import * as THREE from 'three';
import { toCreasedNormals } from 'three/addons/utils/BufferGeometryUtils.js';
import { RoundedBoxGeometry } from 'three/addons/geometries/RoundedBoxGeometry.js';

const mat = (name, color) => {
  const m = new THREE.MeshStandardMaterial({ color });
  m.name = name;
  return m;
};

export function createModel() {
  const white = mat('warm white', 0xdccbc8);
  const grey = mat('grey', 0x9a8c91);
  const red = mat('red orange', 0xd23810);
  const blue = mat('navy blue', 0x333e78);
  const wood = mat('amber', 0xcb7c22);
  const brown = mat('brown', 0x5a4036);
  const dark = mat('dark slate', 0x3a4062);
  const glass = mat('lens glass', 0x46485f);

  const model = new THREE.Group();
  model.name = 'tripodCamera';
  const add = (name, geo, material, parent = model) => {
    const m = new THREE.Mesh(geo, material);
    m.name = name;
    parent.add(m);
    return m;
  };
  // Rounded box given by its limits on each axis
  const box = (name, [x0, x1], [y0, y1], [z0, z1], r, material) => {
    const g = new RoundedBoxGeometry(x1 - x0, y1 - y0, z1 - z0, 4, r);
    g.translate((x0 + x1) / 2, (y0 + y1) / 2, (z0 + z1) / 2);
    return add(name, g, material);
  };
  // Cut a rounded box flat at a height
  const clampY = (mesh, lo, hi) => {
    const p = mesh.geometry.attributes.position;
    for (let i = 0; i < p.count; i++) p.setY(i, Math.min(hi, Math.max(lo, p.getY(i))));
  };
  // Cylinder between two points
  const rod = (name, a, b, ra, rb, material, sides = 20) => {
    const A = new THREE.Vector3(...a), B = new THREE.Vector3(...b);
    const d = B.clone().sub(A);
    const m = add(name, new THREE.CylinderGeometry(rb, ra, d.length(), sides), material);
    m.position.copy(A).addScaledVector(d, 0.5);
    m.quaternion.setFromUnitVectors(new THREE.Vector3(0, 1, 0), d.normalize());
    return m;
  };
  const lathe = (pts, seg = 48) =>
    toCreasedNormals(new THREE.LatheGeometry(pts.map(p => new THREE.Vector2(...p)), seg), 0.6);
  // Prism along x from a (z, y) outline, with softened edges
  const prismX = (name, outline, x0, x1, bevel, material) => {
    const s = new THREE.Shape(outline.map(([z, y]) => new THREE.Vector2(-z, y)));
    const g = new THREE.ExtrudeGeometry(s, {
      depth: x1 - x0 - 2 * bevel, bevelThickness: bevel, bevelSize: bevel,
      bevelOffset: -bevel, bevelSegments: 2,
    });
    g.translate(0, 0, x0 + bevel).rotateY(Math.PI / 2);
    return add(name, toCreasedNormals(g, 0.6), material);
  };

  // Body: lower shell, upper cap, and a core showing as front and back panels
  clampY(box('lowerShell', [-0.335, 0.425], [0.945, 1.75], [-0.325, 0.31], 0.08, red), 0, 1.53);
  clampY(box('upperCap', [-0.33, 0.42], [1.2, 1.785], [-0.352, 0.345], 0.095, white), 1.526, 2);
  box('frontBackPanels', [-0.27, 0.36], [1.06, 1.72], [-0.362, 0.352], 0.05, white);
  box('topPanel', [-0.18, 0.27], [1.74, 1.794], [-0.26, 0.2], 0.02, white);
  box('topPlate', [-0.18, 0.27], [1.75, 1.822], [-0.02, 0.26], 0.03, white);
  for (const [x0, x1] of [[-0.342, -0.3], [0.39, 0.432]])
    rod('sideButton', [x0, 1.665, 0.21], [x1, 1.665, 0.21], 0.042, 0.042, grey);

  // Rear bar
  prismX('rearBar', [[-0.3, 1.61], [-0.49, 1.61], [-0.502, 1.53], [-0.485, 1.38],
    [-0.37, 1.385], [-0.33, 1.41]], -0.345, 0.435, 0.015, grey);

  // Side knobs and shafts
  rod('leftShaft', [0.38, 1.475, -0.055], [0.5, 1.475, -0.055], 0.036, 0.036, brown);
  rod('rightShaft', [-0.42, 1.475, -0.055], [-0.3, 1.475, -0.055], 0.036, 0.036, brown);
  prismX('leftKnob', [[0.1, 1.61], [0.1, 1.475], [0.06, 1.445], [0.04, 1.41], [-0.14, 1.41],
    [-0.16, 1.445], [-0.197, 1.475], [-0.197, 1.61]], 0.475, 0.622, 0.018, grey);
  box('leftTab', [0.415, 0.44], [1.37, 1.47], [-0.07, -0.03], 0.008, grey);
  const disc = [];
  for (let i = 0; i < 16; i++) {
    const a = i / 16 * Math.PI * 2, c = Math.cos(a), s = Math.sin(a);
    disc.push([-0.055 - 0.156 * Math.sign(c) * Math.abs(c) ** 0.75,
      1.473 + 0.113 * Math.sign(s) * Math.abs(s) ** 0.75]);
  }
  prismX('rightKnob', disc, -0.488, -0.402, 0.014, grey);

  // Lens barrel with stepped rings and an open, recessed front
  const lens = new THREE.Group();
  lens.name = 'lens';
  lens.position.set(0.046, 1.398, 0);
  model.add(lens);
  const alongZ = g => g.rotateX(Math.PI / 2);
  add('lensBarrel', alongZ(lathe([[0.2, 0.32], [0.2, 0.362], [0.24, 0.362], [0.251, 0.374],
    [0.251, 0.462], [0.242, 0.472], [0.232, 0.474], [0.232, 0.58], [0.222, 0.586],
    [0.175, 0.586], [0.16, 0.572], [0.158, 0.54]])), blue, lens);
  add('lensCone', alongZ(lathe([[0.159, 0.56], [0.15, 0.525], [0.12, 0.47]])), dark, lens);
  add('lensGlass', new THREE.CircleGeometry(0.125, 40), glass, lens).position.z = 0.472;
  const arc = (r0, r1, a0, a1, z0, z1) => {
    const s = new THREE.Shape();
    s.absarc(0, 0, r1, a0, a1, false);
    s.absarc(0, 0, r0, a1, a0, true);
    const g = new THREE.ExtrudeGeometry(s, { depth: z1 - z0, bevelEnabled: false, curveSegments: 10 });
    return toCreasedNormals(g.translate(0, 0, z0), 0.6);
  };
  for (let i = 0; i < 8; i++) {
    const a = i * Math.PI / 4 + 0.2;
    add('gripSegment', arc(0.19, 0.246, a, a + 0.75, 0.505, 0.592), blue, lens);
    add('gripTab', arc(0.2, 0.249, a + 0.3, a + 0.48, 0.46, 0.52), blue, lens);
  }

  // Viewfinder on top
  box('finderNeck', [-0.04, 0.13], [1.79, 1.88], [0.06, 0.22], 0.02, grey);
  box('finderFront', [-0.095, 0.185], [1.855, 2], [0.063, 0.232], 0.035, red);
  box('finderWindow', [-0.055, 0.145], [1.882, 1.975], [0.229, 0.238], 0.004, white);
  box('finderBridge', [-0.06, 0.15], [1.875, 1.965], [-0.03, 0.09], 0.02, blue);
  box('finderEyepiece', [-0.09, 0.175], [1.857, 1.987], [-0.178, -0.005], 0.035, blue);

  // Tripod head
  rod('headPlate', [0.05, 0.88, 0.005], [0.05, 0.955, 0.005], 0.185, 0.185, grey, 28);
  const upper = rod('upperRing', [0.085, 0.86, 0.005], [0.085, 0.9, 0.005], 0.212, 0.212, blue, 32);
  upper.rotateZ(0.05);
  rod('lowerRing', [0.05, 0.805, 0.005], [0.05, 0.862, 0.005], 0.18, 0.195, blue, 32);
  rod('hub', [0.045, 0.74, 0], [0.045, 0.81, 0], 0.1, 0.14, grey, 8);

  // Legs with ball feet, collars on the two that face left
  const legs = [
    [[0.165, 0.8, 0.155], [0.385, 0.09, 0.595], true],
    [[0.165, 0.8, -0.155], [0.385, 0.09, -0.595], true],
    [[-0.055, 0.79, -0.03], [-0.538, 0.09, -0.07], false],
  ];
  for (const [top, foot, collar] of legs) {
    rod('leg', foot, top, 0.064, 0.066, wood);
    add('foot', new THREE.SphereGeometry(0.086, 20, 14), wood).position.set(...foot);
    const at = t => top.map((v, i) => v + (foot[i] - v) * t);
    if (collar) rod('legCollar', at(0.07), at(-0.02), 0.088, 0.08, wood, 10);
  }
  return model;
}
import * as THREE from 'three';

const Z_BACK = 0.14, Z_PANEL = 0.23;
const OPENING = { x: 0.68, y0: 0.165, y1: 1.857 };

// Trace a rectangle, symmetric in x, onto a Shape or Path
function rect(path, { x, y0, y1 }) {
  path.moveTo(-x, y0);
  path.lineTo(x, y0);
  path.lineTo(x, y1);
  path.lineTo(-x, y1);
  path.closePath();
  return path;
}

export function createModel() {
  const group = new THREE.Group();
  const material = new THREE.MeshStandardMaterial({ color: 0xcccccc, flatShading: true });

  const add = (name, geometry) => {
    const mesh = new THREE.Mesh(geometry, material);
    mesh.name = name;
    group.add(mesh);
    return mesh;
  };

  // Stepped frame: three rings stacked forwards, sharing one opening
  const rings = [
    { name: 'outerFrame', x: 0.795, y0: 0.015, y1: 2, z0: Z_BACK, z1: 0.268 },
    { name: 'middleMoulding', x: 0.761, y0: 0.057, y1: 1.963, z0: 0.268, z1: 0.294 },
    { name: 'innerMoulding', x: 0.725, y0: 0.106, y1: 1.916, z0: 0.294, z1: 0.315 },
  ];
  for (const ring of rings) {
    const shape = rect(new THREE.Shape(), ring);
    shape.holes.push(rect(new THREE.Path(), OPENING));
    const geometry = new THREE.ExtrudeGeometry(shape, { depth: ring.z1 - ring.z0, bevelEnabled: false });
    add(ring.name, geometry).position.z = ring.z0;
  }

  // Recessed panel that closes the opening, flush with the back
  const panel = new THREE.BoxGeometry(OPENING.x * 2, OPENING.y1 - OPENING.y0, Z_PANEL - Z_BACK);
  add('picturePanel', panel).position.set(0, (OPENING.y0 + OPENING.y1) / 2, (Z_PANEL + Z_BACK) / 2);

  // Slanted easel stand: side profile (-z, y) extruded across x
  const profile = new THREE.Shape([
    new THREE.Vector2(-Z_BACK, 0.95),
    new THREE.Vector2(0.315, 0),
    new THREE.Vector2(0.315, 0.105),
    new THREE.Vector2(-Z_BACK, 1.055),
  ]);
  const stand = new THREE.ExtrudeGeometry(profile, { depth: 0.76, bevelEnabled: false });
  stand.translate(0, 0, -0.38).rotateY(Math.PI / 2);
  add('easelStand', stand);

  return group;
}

= = =

Reproduce verbatim the lines above, from the line with "const model = new THREE.Group();" through the line with "z1], r, material)".

• SOLUTION FOR THIS EXERCISE:
  const model = new THREE.Group();
  model.name = 'tripodCamera';
  const add = (name, geo, material, parent = model) => {
    const m = new THREE.Mesh(geo, material);
    m.name = name;
    parent.add(m);
    return m;
  };
  // Rounded box given by its limits on each axis
  const box = (name, [x0, x1], [y0, y1], [z0, z1], r, material) => {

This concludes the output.